(Task goal):
Check each line below for "crown" and say how many have it, with no other words.

(Record excerpts):
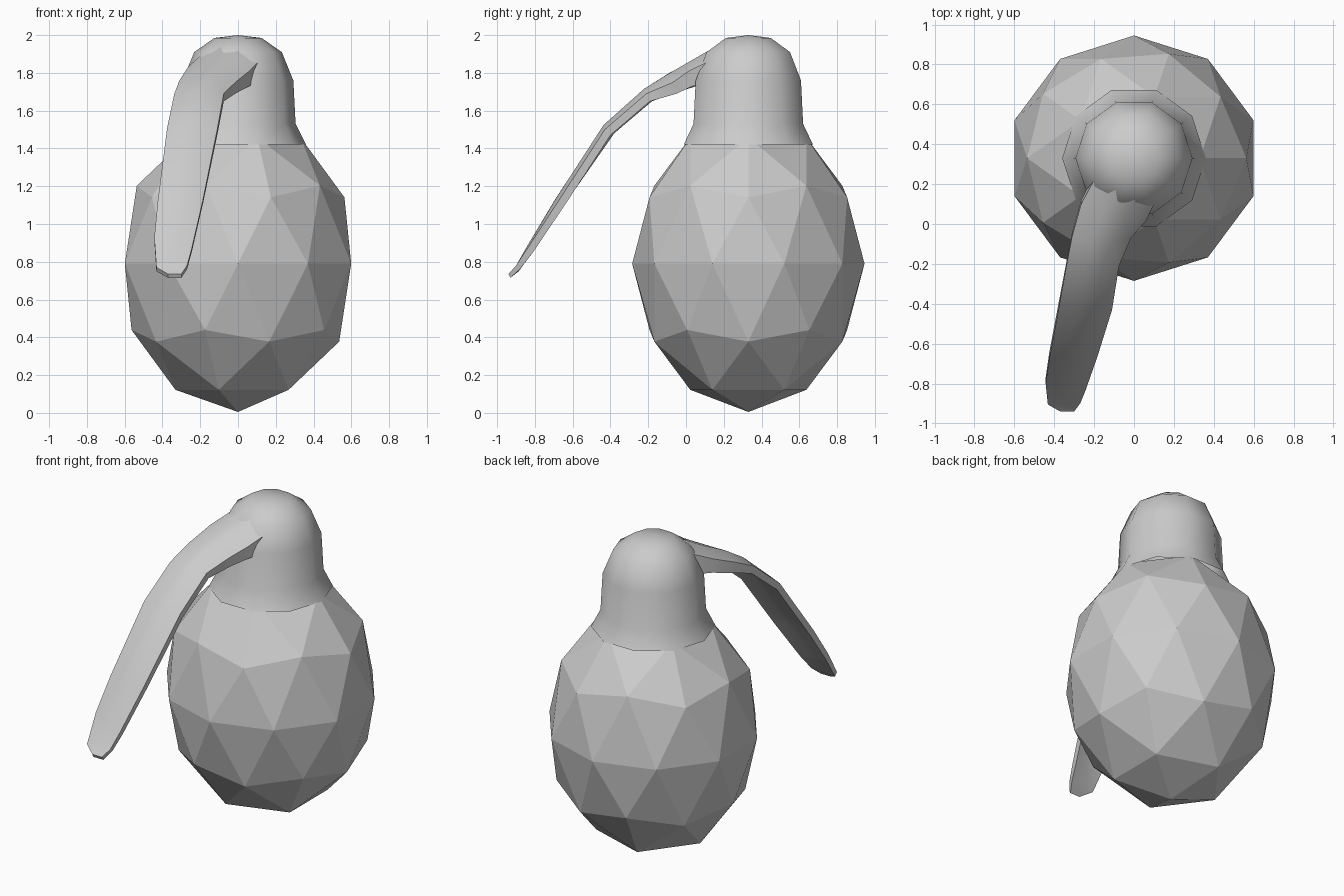
import bpy, bmesh
from math import cos, sin, pi
from mathutils import Vector

if "Cube" in bpy.data.objects:
    bpy.data.objects.remove(bpy.data.objects["Cube"])

CY = 0.33  # body axis offset in y


def make_object(name, bm):
    bmesh.ops.recalc_face_normals(bm, faces=bm.faces)
    me = bpy.data.meshes.new(name)
    bm.to_mesh(me)
    bm.free()
    ob = bpy.data.objects.new(name, me)
    bpy.context.collection.objects.link(ob)
    return ob


def smooth(ob, angle):
    bpy.ops.object.select_all(action='DESELECT')
    ob.select_set(True)
    bpy.context.view_layer.objects.active = ob
    bpy.ops.object.shade_smooth_by_angle(angle=angle)


def bridge(bm, a, b):
    n = len(a)
    for i in range(n):
        j = (i + 1) % n
        bm.faces.new((a[i], a[j], b[j], b[i]))


# Faceted egg-shaped body
bpy.ops.mesh.primitive_ico_sphere_add(subdivisions=2, radius=1, location=(0, CY, 0.79))
body = bpy.context.object
body.name = "body"
body.scale = (0.63, 0.615, 0.785)

# Ten-sided domed cap with a flared skirt
bm = bmesh.new()
rings = []
for r, z in [(0.36, 1.42), (0.305, 1.53), (0.293, 1.76), (0.232, 1.91), (0.125, 1.985)]:
    rings.append([bm.verts.new((r * cos(k * pi / 5), CY + r * sin(k * pi / 5), z))
                  for k in range(10)])
for a, b in zip(rings, rings[1:]):
    bridge(bm, a, b)
tip = bm.verts.new((0, CY, 2.0))
for k in range(10):
    bm.faces.new((rings[-1][k], rings[-1][(k + 1) % 10], tip))
cap = make_object("cap", bm)
smooth(cap, 0.6)

# Curved lever: left xyz, right xyz, offset to the underside (y, z), crown height
sections = [
    ((-0.19, 0.24, 1.90), (0.12, 0.14, 1.87), (0.03, -0.13), 0.06),
    ((-0.265, 0.10, 1.83), (0.06, 0.015, 1.81), (0.02, -0.08), 0.05),
    ((-0.31, -0.06, 1.76), (-0.015, -0.07, 1.75), (0.02, -0.06), 0.05),
    ((-0.337, -0.20, 1.69), (-0.075, -0.21, 1.69), (0.02, -0.04), 0.03),
    ((-0.375, -0.41, 1.51), (-0.11, -0.43, 1.50), (0.03, -0.03), 0.025),
    ((-0.425, -0.68, 1.12), (-0.185, -0.67, 1.13), (0.035, -0.02), 0.02),
    ((-0.443, -0.80, 0.93), (-0.245, -0.84, 0.87), (0.03, -0.02), 0.01),
    ((-0.432, -0.905, 0.77), (-0.27, -0.90, 0.78), (0.02, -0.02), 0.0),
    ((-0.37, -0.94, 0.735), (-0.30, -0.94, 0.735), (0.01, -0.02), 0.0),
]
bm = bmesh.new()
loops = []
for left, right, (dy, dz), crown in sections:
    l, r = Vector(left), Vector(right)
    down = Vector((0, dy, dz))
    up = Vector((0, -0.5, 0.86)) * crown
    top = [l, l.lerp(r, 0.33) + up, l.lerp(r, 0.67) + up, r]
    under = [p + down for p in reversed(top)]
    loops.append([bm.verts.new(p) for p in top + under])
for a, b in zip(loops, loops[1:]):
    bridge(bm, a, b)
bm.faces.new(loops[0])
bm.faces.new(loops[-1])
lever = make_object("lever", bm)
smooth(lever, 0.7)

(Solution for this problem):
3